By Nancy Howard
Robotics is already used by schools all around the world. Machines such as RobotLAB’s Pepper Robot are the primary examples of what robotics ideally looks like in practice and how it can be applied in different activities.
Indeed, children find robots interesting and programming them entertaining. Robot kits like Lego Mindstorms have become popular precisely for those reasons. But why exactly should children be taught robotics? Here are the five innovative skills children can get with robotics.
RobotLAB VR Expeditions 2.0™ is inspired by the great work Google did, and following feedback from thousands of educators, RobotLAB created a VR tool tailored to educators’ needs.
With one year to 2020 (wow, really?! Is it here so soon?!) I’m sure you, like many educators, ask yourself, "how do I engage students in core subjects, without making it feel like we are teaching them pre-historic subjects". How do I make coding and computer science relevant to their lives?
If you are like me, you keep looking for new, innovative and engaging ways to teach this tech-savvy, always-online generation.
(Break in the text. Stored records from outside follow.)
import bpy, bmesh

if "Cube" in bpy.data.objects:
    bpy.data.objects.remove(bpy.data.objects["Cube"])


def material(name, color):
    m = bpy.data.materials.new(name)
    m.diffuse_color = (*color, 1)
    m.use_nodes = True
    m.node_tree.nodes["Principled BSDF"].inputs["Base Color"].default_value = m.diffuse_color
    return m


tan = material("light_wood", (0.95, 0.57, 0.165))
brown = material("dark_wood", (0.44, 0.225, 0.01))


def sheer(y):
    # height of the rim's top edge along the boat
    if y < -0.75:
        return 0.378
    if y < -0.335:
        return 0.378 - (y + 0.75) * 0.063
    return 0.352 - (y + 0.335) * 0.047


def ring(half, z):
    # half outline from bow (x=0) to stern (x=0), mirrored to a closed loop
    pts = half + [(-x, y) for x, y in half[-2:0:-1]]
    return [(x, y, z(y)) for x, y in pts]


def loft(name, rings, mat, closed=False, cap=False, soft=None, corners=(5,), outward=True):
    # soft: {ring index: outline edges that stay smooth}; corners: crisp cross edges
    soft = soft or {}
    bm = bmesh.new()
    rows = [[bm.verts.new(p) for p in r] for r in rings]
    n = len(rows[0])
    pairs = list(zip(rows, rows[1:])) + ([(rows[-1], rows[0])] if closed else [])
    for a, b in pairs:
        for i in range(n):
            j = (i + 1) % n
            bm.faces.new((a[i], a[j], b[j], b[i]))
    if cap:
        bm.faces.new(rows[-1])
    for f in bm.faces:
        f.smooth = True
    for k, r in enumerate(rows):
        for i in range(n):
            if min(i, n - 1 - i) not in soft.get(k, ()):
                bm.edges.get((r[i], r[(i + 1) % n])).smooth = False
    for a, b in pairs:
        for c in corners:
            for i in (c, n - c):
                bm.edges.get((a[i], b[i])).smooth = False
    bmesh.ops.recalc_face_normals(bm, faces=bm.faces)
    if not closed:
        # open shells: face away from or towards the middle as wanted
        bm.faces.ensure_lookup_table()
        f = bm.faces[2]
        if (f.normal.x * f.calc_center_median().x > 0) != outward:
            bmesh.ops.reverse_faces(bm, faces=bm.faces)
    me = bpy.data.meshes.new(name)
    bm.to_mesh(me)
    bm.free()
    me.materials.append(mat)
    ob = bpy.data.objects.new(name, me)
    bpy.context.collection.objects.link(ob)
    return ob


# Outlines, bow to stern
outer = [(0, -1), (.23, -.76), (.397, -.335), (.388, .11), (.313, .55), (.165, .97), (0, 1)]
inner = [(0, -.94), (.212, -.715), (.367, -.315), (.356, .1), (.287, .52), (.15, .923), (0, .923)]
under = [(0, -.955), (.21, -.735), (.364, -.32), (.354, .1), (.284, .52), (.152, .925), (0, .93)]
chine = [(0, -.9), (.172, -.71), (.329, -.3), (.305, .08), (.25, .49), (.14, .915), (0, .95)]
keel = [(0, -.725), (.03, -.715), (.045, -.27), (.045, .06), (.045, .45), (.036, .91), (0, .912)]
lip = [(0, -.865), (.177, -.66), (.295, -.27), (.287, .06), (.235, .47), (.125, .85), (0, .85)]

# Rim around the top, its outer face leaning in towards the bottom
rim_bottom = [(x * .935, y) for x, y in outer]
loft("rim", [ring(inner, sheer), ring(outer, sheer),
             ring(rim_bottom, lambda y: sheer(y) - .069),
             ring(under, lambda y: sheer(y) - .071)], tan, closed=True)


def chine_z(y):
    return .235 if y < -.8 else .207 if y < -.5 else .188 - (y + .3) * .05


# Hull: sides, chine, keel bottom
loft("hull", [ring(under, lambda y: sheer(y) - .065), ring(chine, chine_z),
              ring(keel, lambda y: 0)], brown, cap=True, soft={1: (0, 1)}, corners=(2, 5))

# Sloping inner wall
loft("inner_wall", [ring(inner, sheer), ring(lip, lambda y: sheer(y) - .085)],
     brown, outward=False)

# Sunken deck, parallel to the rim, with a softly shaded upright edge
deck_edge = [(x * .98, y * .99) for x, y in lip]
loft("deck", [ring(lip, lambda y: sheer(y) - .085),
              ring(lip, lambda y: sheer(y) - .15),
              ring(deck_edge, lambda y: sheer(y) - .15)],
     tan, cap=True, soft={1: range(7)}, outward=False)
In the past years, teachers are moving from being teachers to being facilitators of discussions in the classroom. From a traditional teacher standing in front of rows of students, we see classrooms transitioned into the high-tech environment, collaborating and working in small teams, sharing ideas and debating with each other, searching for information online, and coming up with presentations that represent their collective understanding/view/work. Schools and classrooms have changed in the past five years more than they have in the 200 years before.
Educators who believe that this change is more than enough, that there’s nothing more to be changed, that this tectonic shift that we’ve seen in the past years has reached its peak, and we can sit and rest from now on and just perfect our teaching methods are up to a big surprise. The ever-accelerating pace of technological advancements is here not to stay. They are set to transform every corner of teaching and learning, and then in no-time, transform it again and again and again.
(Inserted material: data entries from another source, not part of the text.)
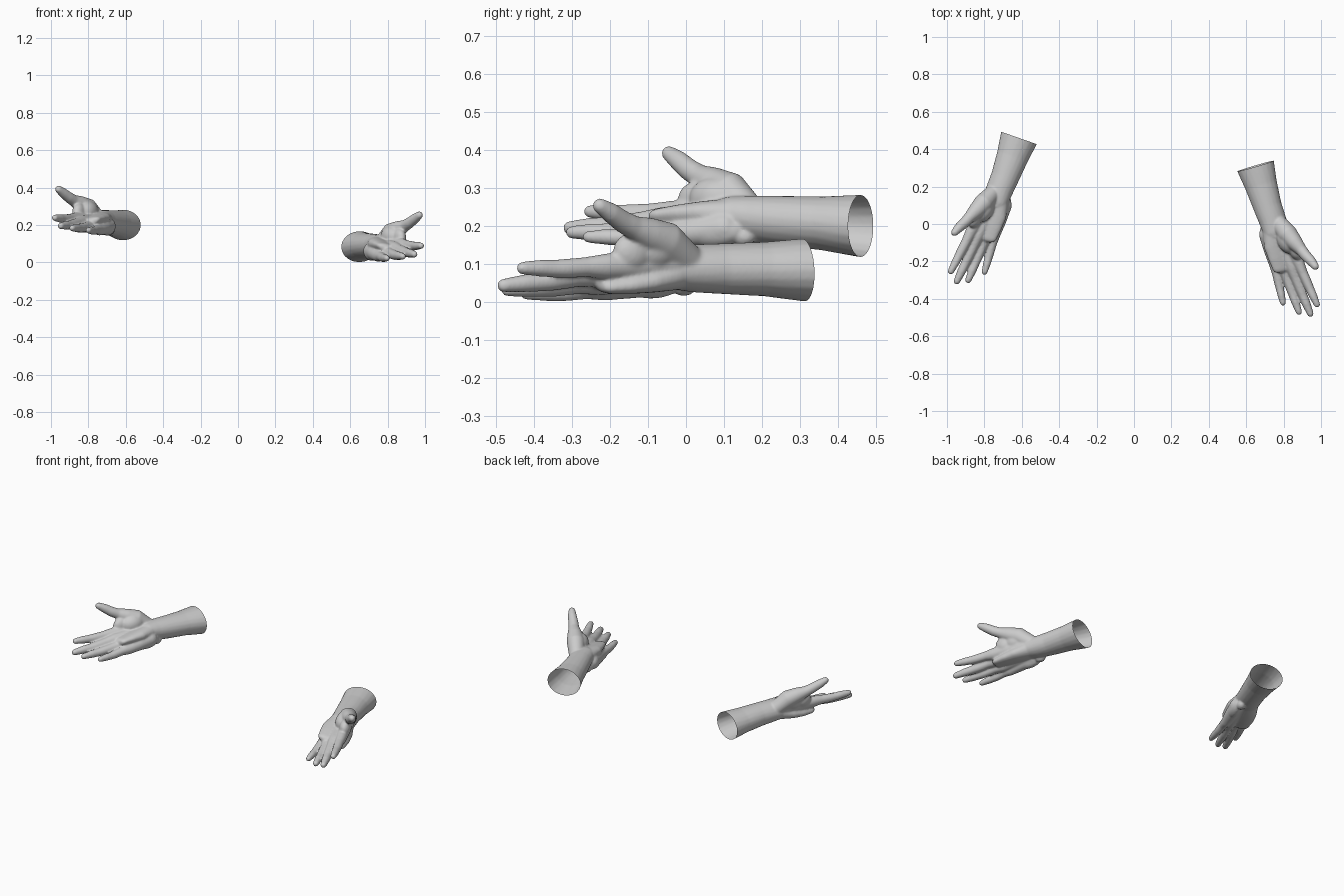
import bpy, bmesh, math
from mathutils import Vector, Matrix

if "Cube" in bpy.data.objects:
    bpy.data.objects.remove(bpy.data.objects["Cube"])

skin = bpy.data.materials.new("light grey")
skin.diffuse_color = (0.6, 0.6, 0.6, 1)
skin.use_nodes = True
skin.node_tree.nodes["Principled BSDF"].inputs["Base Color"].default_value = skin.diffuse_color
SIDES = 20


def tube(bm, sections, tilts=None):
    """Loft rounded tube through (x, y, z, half width, half height) sections."""
    pts = [Vector(s[:3]) for s in sections]
    rings = []
    for i, s in enumerate(sections):
        d = (pts[min(i + 1, len(pts) - 1)] - pts[max(i - 1, 0)]).normalized()
        u = d.cross(Vector((0, 0, 1))).normalized()
        roll = Matrix.Rotation(math.radians(tilts[i] if tilts else 20), 3, d)
        u = roll @ u
        v = u.cross(d)
        w, h = s[3], s[-1]
        steps = [(0, 1)]
        dome = [(math.sin(a), math.cos(a)) for a in (0.5, 0.95, 1.3)]
        if i == 0:
            steps = [(-a, b) for a, b in reversed(dome)] + steps
        if i == len(sections) - 1:
            steps += dome
        for off, k in steps:
            c = pts[i] + d * off * min(w, h)
            rings.append([bm.verts.new(c + u * w * k * math.cos(t) + v * h * k * math.sin(t))
                          for t in (2 * math.pi * j / SIDES for j in range(SIDES))])
    for a, b in zip(rings, rings[1:]):
        for j in range(SIDES):
            n = (j + 1) % SIDES
            bm.faces.new((a[j], a[n], b[n], b[j]))
    bm.faces.new(rings[0][::-1])
    bm.faces.new(rings[-1])


def ball(bm, centre, size, turn=0):
    m = Matrix.Translation(centre) @ Matrix.Rotation(math.radians(turn), 4, 'Z') @ Matrix.Diagonal((*size, 1))
    bmesh.ops.create_icosphere(bm, subdivisions=3, radius=1, matrix=m)


bm = bmesh.new()

# forearm and wrist
tube(bm, [(-0.595, 0.51, 0.199, 0.105, 0.085), (-0.615, 0.46, 0.20, 0.101, 0.082),
          (-0.65, 0.36, 0.207, 0.086, 0.071), (-0.69, 0.25, 0.213, 0.076, 0.066),
          (-0.72, 0.18, 0.217, 0.073, 0.062), (-0.745, 0.12, 0.222, 0.072, 0.054)],
     tilts=[0, 0, 4, 8, 14, 20])

# fingers: metacarpal start, knuckle, tip, thickness
fingers = [
    ((-0.775, 0.13, 0.235), (-0.872, -0.045, 0.232), (-0.979, -0.253, 0.238), 1.03),
    ((-0.745, 0.12, 0.225), (-0.833, -0.065, 0.214), (-0.947, -0.306, 0.195), 1.08),
    ((-0.72, 0.11, 0.21), (-0.79, -0.07, 0.192), (-0.886, -0.300, 0.183), 1.03),
    ((-0.695, 0.10, 0.195), (-0.745, -0.06, 0.175), (-0.799, -0.257, 0.171), 0.96),
]
for base, knuckle, tip, k in fingers:
    b, n, t = Vector(base), Vector(knuckle), Vector(tip)
    secs = [(*b, 0.042, 0.044), (*b.lerp(n, 0.5), 0.038, 0.039), (*n, 0.030 * k, 0.033 * k)]
    for f, r, lift in ((0.22, 0.0255, 0), (0.48, 0.0245, -0.003), (0.62, 0.0225, -0.003),
                       (0.78, 0.0215, -0.001), (1.0, 0.0165, 0)):
        p = n.lerp(t, f)
        secs.append((p.x, p.y, p.z + lift, r * k, r * k))
    tube(bm, secs)

# palm slab filling the hollows between the bones
tube(bm, [(-0.74, 0.13, 0.218, 0.075, 0.052), (-0.765, 0.06, 0.212, 0.092, 0.045),
          (-0.79, 0.0, 0.207, 0.092, 0.038), (-0.812, -0.06, 0.203, 0.085, 0.029)],
     tilts=[20, 21, 22, 22])

# thumb
tube(bm, [(-0.755, 0.165, 0.238, 0.044), (-0.805, 0.112, 0.292, 0.052),
          (-0.845, 0.07, 0.313, 0.043), (-0.88, 0.035, 0.331, 0.031),
          (-0.905, 0.008, 0.348, 0.029), (-0.937, -0.021, 0.373, 0.026),
          (-0.959, -0.045, 0.391, 0.020)])

# palm pads at the thumb base, thumb web and outer edge, and the wrist bone
ball(bm, (-0.805, 0.08, 0.272), (0.055, 0.075, 0.058), -25)
ball(bm, (-0.848, 0.03, 0.268), (0.034, 0.055, 0.05), -25)
ball(bm, (-0.70, 0.07, 0.187), (0.036, 0.085, 0.044), -20)
ball(bm, (-0.685, 0.15, 0.172), (0.026, 0.034, 0.026), -20)

mesh = bpy.data.meshes.new("hand_parts")
bm.to_mesh(mesh)
bm.free()
hand = bpy.data.objects.new("right_hand", mesh)
bpy.context.collection.objects.link(hand)

# fuse the parts into one smooth skin
fuse = hand.modifiers.new("fuse", 'REMESH')
fuse.mode = 'VOXEL'
fuse.voxel_size = 0.005
relax = hand.modifiers.new("relax", 'SMOOTH')
relax.factor = 0.5
relax.iterations = 10
shape = bpy.data.meshes.new_from_object(hand.evaluated_get(bpy.context.evaluated_depsgraph_get()))
hand.modifiers.clear()

# cut the forearm end open
bm = bmesh.new()
bm.from_mesh(shape)
bmesh.ops.bisect_plane(bm, geom=bm.verts[:] + bm.edges[:] + bm.faces[:], dist=1e-5,
                       plane_co=(-0.615, 0.46, 0.20), plane_no=(0.33, 0.94, 0.0), clear_outer=True)
bm.to_mesh(shape)

# mirrored second hand, held lower and further forward
move = (Matrix.Translation((0.65, 0.31, 0.084)) @ Matrix.Rotation(math.radians(2.6), 4, 'X')
        @ Matrix.Rotation(math.radians(-3.1), 4, 'Z') @ Matrix.Scale(1.01, 4)
        @ Matrix.Translation((-0.615, -0.46, -0.20)) @ Matrix.Diagonal((-1, 1, 1, 1)))
bm.transform(move)
bmesh.ops.reverse_faces(bm, faces=bm.faces)
other = bpy.data.meshes.new("left_hand")
bm.to_mesh(other)
bm.free()

hand.data = shape
left = bpy.data.objects.new("left_hand", other)
bpy.context.collection.objects.link(left)
for ob in (hand, left):
    ob.data.materials.clear()
    ob.data.materials.append(skin)
    ob.data.polygons.foreach_set("use_smooth", [True] * len(ob.data.polygons))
Here are few upcoming changes we clearly see going to transform the education world very soon.
1. Mixed reality
Unlike virtual reality which blocks the viewer from the world, or augmented reality which just adds some virtual items (menus, Pokemon) on your screen/headset, the mixed reality is the holy grail of this new medium. Mixed reality allows the computer to be aware of the environment, and it’s depth, and attach digital objects to physical ones. In this way, our senses are tricked to think there’s a real object in front of us, although it’s digital.
Remember the operations center in the movie Avatar? Everyone is looking at the Tree of Life, from different angles, and they share their thoughts as if the tree is a physical object in the room, although it is a digital rendering of that. This is possible today with tools like Microsoft HoloLens that allow creating a mixed reality environment where everyone shares the same experience. Now imagine this powerful tech in your classroom, imagine you could bring to life concepts in the middle of the classrooms, and let everyone experience them, right in front of their eyes. Allow them to interact with that and allow them to make predictions and test, all while working in between real and digital.
No, not "candy coating", but maybe just as fun. The makers of Pocky, Glico, have made a game app called Glicode that let's kids start coding by arranging the real-life cookies into various patterns and snapping a picture of the arrangement to translate it into in-game commands. The game itself is brightly colored and cute, and the cookies are ready to eat once they've been used - what more could a kid want?